## Data
###

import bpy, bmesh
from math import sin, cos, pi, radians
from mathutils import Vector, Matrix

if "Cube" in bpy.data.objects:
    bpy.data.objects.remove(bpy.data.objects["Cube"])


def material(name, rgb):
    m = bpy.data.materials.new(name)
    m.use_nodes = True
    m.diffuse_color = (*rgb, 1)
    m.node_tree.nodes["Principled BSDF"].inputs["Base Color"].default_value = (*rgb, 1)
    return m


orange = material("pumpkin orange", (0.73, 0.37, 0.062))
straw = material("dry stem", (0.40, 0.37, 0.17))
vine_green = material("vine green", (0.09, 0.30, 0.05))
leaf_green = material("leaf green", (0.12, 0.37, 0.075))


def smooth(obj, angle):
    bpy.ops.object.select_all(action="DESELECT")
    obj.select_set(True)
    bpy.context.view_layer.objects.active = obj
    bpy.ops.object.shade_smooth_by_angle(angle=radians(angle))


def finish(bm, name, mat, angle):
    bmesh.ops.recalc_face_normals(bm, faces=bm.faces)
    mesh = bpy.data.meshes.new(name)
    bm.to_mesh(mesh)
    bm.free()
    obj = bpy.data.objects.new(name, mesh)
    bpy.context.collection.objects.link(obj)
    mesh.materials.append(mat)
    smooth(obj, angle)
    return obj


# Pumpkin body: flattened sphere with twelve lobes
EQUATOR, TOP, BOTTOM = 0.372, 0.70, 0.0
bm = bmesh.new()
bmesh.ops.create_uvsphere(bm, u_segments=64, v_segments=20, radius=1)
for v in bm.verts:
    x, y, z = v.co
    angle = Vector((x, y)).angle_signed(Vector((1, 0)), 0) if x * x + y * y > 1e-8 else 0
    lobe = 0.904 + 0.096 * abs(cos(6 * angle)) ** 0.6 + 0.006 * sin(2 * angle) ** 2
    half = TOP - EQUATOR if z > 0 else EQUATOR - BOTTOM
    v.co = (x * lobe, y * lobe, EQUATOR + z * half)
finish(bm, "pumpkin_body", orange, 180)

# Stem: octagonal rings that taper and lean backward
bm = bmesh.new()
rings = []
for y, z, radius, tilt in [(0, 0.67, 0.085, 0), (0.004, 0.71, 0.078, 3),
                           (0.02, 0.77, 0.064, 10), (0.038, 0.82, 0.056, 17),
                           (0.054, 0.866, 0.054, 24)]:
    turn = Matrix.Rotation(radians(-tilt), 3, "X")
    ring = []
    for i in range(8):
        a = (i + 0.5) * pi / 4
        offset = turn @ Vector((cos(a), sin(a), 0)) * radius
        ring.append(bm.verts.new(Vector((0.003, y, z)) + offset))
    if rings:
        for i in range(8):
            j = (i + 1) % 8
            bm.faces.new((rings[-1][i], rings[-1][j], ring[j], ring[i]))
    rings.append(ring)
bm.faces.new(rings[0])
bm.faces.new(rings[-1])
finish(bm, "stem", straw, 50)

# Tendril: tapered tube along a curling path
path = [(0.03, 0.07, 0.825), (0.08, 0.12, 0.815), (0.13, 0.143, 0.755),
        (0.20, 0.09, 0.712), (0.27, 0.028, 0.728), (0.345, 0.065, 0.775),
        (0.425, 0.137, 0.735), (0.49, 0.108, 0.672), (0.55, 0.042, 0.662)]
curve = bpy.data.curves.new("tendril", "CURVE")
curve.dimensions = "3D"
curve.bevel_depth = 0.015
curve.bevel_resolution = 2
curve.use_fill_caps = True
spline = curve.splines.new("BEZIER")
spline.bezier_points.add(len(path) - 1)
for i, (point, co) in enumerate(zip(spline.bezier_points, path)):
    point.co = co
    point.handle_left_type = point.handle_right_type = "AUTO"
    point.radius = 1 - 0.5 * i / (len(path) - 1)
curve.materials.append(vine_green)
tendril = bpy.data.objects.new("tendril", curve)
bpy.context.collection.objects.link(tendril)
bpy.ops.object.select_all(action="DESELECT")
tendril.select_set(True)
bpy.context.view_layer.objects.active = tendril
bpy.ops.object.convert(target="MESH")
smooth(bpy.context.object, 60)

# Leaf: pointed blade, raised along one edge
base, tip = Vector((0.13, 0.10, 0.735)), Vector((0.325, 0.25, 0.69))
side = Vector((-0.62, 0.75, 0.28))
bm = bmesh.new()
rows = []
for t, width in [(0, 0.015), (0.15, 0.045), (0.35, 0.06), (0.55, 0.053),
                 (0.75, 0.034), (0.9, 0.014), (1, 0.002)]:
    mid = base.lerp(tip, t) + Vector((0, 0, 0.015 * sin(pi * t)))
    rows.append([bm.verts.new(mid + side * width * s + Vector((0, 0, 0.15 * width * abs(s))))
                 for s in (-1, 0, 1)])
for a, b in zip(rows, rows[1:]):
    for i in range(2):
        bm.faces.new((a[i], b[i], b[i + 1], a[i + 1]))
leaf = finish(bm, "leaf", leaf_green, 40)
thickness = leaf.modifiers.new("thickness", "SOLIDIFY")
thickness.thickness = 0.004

###

## Problem to solve
Line by line, the data should be returned exactly as written.

## Solution to this task
import bpy, bmesh
from math import sin, cos, pi, radians
from mathutils import Vector, Matrix

if "Cube" in bpy.data.objects:
    bpy.data.objects.remove(bpy.data.objects["Cube"])


def material(name, rgb):
    m = bpy.data.materials.new(name)
    m.use_nodes = True
    m.diffuse_color = (*rgb, 1)
    m.node_tree.nodes["Principled BSDF"].inputs["Base Color"].default_value = (*rgb, 1)
    return m


orange = material("pumpkin orange", (0.73, 0.37, 0.062))
straw = material("dry stem", (0.40, 0.37, 0.17))
vine_green = material("vine green", (0.09, 0.30, 0.05))
leaf_green = material("leaf green", (0.12, 0.37, 0.075))


def smooth(obj, angle):
    bpy.ops.object.select_all(action="DESELECT")
    obj.select_set(True)
    bpy.context.view_layer.objects.active = obj
    bpy.ops.object.shade_smooth_by_angle(angle=radians(angle))


def finish(bm, name, mat, angle):
    bmesh.ops.recalc_face_normals(bm, faces=bm.faces)
    mesh = bpy.data.meshes.new(name)
    bm.to_mesh(mesh)
    bm.free()
    obj = bpy.data.objects.new(name, mesh)
    bpy.context.collection.objects.link(obj)
    mesh.materials.append(mat)
    smooth(obj, angle)
    return obj


# Pumpkin body: flattened sphere with twelve lobes
EQUATOR, TOP, BOTTOM = 0.372, 0.70, 0.0
bm = bmesh.new()
bmesh.ops.create_uvsphere(bm, u_segments=64, v_segments=20, radius=1)
for v in bm.verts:
    x, y, z = v.co
    angle = Vector((x, y)).angle_signed(Vector((1, 0)), 0) if x * x + y * y > 1e-8 else 0
    lobe = 0.904 + 0.096 * abs(cos(6 * angle)) ** 0.6 + 0.006 * sin(2 * angle) ** 2
    half = TOP - EQUATOR if z > 0 else EQUATOR - BOTTOM
    v.co = (x * lobe, y * lobe, EQUATOR + z * half)
finish(bm, "pumpkin_body", orange, 180)

# Stem: octagonal rings that taper and lean backward
bm = bmesh.new()
rings = []
for y, z, radius, tilt in [(0, 0.67, 0.085, 0), (0.004, 0.71, 0.078, 3),
                           (0.02, 0.77, 0.064, 10), (0.038, 0.82, 0.056, 17),
                           (0.054, 0.866, 0.054, 24)]:
    turn = Matrix.Rotation(radians(-tilt), 3, "X")
    ring = []
    for i in range(8):
        a = (i + 0.5) * pi / 4
        offset = turn @ Vector((cos(a), sin(a), 0)) * radius
        ring.append(bm.verts.new(Vector((0.003, y, z)) + offset))
    if rings:
        for i in range(8):
            j = (i + 1) % 8
            bm.faces.new((rings[-1][i], rings[-1][j], ring[j], ring[i]))
    rings.append(ring)
bm.faces.new(rings[0])
bm.faces.new(rings[-1])
finish(bm, "stem", straw, 50)

# Tendril: tapered tube along a curling path
path = [(0.03, 0.07, 0.825), (0.08, 0.12, 0.815), (0.13, 0.143, 0.755),
        (0.20, 0.09, 0.712), (0.27, 0.028, 0.728), (0.345, 0.065, 0.775),
        (0.425, 0.137, 0.735), (0.49, 0.108, 0.672), (0.55, 0.042, 0.662)]
curve = bpy.data.curves.new("tendril", "CURVE")
curve.dimensions = "3D"
curve.bevel_depth = 0.015
curve.bevel_resolution = 2
curve.use_fill_caps = True
spline = curve.splines.new("BEZIER")
spline.bezier_points.add(len(path) - 1)
for i, (point, co) in enumerate(zip(spline.bezier_points, path)):
    point.co = co
    point.handle_left_type = point.handle_right_type = "AUTO"
    point.radius = 1 - 0.5 * i / (len(path) - 1)
curve.materials.append(vine_green)
tendril = bpy.data.objects.new("tendril", curve)
bpy.context.collection.objects.link(tendril)
bpy.ops.object.select_all(action="DESELECT")
tendril.select_set(True)
bpy.context.view_layer.objects.active = tendril
bpy.ops.object.convert(target="MESH")
smooth(bpy.context.object, 60)

# Leaf: pointed blade, raised along one edge
base, tip = Vector((0.13, 0.10, 0.735)), Vector((0.325, 0.25, 0.69))
side = Vector((-0.62, 0.75, 0.28))
bm = bmesh.new()
rows = []
for t, width in [(0, 0.015), (0.15, 0.045), (0.35, 0.06), (0.55, 0.053),
                 (0.75, 0.034), (0.9, 0.014), (1, 0.002)]:
    mid = base.lerp(tip, t) + Vector((0, 0, 0.015 * sin(pi * t)))
    rows.append([bm.verts.new(mid + side * width * s + Vector((0, 0, 0.15 * width * abs(s))))
                 for s in (-1, 0, 1)])
for a, b in zip(rows, rows[1:]):
    for i in range(2):
        bm.faces.new((a[i], b[i], b[i + 1], a[i + 1]))
leaf = finish(bm, "leaf", leaf_green, 40)
thickness = leaf.modifiers.new("thickness", "SOLIDIFY")
thickness.thickness = 0.004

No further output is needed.